Please write out exactly the lines from the opening of the listing through the line that holds "bm.faces.new(vs[-1])", including both, and nothing else; no pictures.

(The records)

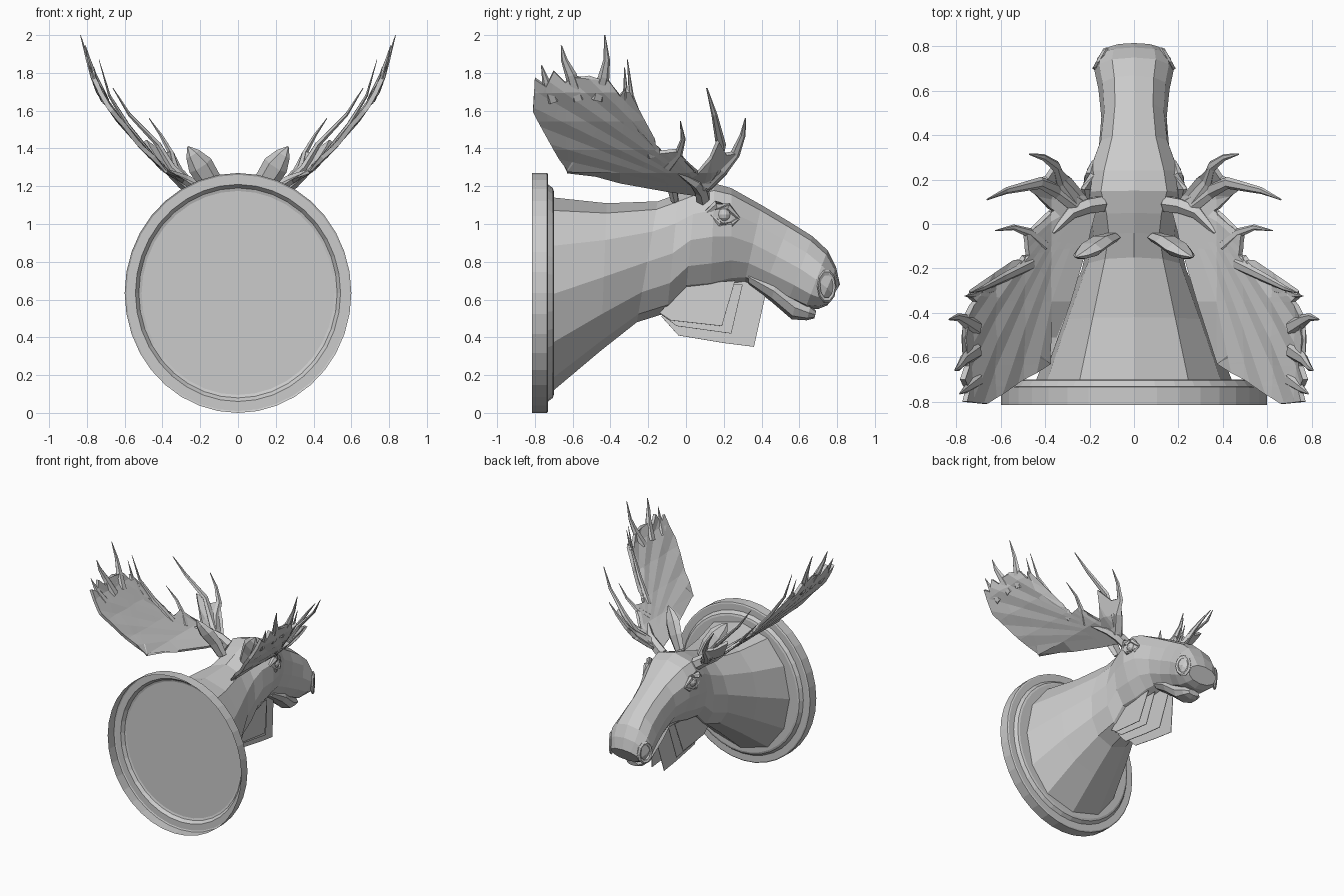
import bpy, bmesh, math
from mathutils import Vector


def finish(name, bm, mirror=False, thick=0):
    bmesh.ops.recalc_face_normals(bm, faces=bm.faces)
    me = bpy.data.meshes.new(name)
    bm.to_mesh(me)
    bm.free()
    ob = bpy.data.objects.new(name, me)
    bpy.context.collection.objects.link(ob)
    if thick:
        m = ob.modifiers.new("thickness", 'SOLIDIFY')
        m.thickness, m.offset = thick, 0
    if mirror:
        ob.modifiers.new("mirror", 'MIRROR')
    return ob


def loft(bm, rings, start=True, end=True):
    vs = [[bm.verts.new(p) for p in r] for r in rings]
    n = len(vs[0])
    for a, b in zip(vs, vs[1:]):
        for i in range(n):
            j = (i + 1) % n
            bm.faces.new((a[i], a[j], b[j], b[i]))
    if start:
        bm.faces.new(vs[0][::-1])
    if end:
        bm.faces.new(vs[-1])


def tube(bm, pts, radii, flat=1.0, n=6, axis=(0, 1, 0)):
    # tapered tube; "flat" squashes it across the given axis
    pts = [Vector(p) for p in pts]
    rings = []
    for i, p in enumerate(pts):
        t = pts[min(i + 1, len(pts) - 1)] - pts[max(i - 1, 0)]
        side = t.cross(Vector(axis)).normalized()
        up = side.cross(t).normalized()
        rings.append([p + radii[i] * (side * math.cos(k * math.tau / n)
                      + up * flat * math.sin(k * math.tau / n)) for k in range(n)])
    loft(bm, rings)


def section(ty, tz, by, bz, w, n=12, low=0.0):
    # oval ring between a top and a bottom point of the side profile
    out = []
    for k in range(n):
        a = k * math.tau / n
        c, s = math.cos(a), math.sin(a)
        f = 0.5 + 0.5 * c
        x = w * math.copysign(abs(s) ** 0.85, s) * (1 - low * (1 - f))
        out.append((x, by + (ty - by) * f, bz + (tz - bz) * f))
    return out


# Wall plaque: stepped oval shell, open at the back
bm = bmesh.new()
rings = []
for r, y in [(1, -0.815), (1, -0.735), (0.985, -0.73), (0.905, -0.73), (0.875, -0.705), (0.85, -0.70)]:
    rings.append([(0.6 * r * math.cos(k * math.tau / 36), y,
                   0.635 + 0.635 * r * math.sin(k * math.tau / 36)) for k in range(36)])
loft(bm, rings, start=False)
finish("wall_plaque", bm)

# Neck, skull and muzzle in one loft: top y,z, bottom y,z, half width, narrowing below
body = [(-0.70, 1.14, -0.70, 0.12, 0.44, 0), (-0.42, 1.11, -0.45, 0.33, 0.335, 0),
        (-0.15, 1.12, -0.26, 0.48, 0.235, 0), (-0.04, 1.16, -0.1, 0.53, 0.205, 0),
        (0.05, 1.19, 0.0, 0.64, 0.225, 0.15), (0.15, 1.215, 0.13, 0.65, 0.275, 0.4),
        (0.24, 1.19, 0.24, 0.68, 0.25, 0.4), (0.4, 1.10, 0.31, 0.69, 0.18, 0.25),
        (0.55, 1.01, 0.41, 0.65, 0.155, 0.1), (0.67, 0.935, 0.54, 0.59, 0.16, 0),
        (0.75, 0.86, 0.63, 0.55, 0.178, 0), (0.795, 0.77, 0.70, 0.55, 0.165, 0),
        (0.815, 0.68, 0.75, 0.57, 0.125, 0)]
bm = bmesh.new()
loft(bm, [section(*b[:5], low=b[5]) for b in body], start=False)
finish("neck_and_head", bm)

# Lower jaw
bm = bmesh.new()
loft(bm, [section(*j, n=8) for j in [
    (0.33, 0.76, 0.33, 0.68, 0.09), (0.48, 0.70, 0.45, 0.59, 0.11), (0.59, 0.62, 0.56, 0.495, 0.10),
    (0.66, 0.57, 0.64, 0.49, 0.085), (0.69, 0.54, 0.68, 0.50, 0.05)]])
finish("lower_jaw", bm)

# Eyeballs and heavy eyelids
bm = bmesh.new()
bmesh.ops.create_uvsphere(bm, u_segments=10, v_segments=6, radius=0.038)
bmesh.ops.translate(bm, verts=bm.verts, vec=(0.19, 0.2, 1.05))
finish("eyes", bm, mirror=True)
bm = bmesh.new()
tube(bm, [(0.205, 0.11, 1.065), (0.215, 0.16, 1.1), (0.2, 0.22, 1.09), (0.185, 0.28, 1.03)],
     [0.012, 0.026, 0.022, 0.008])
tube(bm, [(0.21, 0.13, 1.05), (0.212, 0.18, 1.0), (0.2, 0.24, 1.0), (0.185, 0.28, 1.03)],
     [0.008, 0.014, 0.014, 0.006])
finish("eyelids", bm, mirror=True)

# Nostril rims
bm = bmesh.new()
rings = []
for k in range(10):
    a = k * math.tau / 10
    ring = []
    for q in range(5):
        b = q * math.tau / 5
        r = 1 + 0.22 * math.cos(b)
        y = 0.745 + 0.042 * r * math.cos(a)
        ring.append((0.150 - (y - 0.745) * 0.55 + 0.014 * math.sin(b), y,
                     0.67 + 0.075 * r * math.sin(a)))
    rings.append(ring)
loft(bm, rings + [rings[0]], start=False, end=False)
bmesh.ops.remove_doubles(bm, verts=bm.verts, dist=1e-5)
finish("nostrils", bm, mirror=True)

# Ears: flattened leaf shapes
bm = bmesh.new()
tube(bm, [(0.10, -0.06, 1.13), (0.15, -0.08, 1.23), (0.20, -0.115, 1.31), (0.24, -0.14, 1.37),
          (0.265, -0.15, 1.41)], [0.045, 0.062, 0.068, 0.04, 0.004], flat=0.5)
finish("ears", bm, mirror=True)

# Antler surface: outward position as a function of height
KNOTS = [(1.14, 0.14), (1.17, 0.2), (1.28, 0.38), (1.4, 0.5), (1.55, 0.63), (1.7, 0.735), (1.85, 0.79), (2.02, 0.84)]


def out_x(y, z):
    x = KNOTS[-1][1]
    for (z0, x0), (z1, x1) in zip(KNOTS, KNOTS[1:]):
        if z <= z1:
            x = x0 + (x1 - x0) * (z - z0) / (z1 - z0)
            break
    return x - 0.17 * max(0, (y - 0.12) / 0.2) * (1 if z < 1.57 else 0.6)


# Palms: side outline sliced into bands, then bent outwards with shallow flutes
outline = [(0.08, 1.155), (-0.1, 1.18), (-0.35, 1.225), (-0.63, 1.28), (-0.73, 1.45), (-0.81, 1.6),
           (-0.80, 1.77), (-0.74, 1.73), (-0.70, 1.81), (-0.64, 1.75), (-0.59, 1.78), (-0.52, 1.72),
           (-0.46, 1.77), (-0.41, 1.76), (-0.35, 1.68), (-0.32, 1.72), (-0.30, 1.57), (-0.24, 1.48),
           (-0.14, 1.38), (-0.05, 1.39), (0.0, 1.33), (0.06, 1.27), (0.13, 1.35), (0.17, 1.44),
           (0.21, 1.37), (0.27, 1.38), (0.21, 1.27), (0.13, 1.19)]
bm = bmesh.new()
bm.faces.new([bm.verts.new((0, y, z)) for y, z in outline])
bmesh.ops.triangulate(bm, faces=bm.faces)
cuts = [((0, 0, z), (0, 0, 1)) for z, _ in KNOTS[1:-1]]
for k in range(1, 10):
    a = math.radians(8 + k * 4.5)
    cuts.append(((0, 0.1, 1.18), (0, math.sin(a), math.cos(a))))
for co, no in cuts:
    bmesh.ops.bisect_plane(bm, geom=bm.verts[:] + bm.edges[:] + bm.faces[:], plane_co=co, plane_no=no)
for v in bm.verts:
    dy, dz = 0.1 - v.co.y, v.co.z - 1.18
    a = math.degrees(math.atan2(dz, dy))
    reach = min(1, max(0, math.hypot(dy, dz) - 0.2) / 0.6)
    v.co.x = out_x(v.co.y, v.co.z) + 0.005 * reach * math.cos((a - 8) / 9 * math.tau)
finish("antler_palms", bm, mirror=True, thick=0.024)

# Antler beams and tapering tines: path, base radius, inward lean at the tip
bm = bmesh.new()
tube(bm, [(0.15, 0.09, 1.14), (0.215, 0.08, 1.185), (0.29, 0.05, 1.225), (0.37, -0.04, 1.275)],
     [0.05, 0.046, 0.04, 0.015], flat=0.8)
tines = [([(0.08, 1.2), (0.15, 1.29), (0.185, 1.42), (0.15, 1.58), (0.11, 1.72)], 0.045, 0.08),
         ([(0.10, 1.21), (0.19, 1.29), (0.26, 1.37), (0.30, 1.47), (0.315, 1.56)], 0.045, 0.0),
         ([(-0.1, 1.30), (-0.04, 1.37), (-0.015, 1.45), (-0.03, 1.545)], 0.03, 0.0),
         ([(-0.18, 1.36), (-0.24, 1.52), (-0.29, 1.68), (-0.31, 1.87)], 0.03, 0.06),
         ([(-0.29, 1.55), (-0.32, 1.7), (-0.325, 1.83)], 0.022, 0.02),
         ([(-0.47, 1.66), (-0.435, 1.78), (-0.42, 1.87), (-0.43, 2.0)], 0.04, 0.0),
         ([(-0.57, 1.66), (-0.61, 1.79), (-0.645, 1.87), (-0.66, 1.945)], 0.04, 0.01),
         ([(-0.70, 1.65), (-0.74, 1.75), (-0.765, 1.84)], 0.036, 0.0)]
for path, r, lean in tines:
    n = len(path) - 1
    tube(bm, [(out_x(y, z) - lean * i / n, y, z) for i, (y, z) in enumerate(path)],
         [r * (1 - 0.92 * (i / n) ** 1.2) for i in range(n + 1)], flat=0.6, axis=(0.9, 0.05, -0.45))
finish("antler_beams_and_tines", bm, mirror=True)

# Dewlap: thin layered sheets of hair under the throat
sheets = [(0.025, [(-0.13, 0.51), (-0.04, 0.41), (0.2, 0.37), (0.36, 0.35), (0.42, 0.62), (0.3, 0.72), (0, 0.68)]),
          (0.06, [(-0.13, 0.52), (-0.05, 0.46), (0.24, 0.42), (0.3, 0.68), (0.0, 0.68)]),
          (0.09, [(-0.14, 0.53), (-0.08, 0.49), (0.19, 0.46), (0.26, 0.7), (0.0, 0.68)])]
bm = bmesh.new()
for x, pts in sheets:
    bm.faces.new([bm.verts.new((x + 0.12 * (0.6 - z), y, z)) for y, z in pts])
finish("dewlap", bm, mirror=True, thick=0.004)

(End The records)

» **Exercise output**:
import bpy, bmesh, math
from mathutils import Vector


def finish(name, bm, mirror=False, thick=0):
    bmesh.ops.recalc_face_normals(bm, faces=bm.faces)
    me = bpy.data.meshes.new(name)
    bm.to_mesh(me)
    bm.free()
    ob = bpy.data.objects.new(name, me)
    bpy.context.collection.objects.link(ob)
    if thick:
        m = ob.modifiers.new("thickness", 'SOLIDIFY')
        m.thickness, m.offset = thick, 0
    if mirror:
        ob.modifiers.new("mirror", 'MIRROR')
    return ob


def loft(bm, rings, start=True, end=True):
    vs = [[bm.verts.new(p) for p in r] for r in rings]
    n = len(vs[0])
    for a, b in zip(vs, vs[1:]):
        for i in range(n):
            j = (i + 1) % n
            bm.faces.new((a[i], a[j], b[j], b[i]))
    if start:
        bm.faces.new(vs[0][::-1])
    if end:
        bm.faces.new(vs[-1])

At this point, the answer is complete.